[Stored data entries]

+--

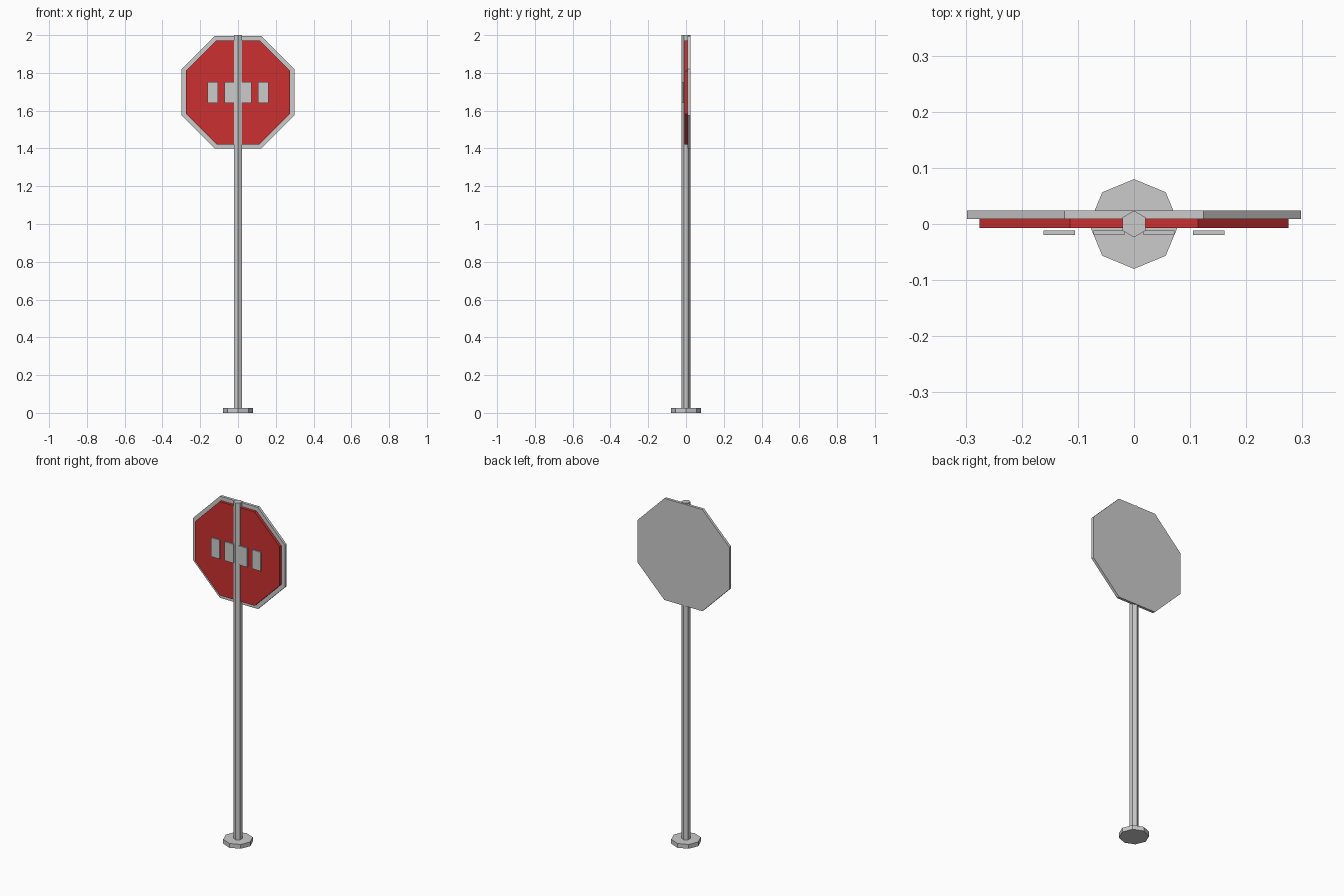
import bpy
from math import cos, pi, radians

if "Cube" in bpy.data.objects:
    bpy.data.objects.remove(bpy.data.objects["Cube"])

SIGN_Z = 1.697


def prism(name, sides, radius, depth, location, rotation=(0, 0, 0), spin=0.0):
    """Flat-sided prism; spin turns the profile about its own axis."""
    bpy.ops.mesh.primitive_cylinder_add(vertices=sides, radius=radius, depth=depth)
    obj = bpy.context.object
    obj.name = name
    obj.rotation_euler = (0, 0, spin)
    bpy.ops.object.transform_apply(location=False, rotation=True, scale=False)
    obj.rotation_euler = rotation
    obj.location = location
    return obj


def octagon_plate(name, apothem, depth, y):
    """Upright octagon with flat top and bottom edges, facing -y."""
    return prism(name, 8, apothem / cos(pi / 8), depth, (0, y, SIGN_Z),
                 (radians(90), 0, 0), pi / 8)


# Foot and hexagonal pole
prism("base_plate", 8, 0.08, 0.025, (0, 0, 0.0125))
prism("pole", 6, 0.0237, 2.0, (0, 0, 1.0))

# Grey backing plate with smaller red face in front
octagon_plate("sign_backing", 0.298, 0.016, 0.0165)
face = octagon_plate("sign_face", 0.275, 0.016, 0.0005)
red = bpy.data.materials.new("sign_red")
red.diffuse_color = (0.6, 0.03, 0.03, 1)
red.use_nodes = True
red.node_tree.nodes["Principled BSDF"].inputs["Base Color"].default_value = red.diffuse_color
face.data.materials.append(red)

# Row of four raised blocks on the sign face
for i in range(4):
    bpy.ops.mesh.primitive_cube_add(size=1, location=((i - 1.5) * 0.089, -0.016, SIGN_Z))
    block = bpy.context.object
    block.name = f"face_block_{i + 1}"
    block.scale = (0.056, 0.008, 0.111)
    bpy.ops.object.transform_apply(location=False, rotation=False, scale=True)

+--

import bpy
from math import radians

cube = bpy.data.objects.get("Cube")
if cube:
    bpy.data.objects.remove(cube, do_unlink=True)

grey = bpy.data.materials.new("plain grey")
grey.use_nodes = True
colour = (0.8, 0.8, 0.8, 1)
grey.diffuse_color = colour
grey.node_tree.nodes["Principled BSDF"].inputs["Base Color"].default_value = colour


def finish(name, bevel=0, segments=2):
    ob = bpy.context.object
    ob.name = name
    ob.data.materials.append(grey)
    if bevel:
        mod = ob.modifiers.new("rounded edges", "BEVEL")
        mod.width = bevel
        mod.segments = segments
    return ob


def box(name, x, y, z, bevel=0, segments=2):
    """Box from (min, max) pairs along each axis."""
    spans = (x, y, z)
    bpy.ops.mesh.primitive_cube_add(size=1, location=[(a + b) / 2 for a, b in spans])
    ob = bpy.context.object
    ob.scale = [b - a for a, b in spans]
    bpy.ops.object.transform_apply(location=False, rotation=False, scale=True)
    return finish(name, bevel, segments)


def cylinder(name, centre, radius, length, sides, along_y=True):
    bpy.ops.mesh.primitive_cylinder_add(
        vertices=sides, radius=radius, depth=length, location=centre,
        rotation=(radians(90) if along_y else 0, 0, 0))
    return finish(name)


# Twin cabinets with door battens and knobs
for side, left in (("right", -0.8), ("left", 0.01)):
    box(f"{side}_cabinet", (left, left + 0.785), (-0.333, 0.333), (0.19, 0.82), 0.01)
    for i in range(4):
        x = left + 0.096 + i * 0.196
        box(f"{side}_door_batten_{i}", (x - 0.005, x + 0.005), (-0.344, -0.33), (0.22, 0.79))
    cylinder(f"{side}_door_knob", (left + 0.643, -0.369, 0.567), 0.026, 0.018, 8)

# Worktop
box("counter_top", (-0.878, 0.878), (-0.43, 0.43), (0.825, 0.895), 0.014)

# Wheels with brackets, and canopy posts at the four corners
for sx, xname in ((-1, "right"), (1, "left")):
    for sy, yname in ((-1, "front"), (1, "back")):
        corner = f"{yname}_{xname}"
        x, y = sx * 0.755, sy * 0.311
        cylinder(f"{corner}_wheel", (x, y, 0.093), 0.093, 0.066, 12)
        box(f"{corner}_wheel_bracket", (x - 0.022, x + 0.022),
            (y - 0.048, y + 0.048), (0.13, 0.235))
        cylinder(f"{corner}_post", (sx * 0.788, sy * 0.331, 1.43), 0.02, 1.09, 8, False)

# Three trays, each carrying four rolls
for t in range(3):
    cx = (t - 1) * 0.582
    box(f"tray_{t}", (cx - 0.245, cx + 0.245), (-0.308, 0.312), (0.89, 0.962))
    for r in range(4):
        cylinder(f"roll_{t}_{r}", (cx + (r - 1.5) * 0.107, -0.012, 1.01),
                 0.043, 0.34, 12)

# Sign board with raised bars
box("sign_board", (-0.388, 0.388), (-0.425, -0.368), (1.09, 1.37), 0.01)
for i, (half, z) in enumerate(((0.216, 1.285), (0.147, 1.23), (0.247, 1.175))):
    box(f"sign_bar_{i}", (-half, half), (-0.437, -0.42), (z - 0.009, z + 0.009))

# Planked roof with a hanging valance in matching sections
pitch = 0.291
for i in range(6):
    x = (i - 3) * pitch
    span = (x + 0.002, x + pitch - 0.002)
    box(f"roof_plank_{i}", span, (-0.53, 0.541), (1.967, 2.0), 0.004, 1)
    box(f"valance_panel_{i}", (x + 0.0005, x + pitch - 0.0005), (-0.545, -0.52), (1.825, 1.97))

+--

→ **What the exercise asks**: Looking at the data above, write out exactly the lines that start at the one containing "pitch = 0.291" and end at the one containing "-0.52), (1.825, 1.97))"; include both and nothing beyond.

→ **Response to this task**:
pitch = 0.291
for i in range(6):
    x = (i - 3) * pitch
    span = (x + 0.002, x + pitch - 0.002)
    box(f"roof_plank_{i}", span, (-0.53, 0.541), (1.967, 2.0), 0.004, 1)
    box(f"valance_panel_{i}", (x + 0.0005, x + pitch - 0.0005), (-0.545, -0.52), (1.825, 1.97))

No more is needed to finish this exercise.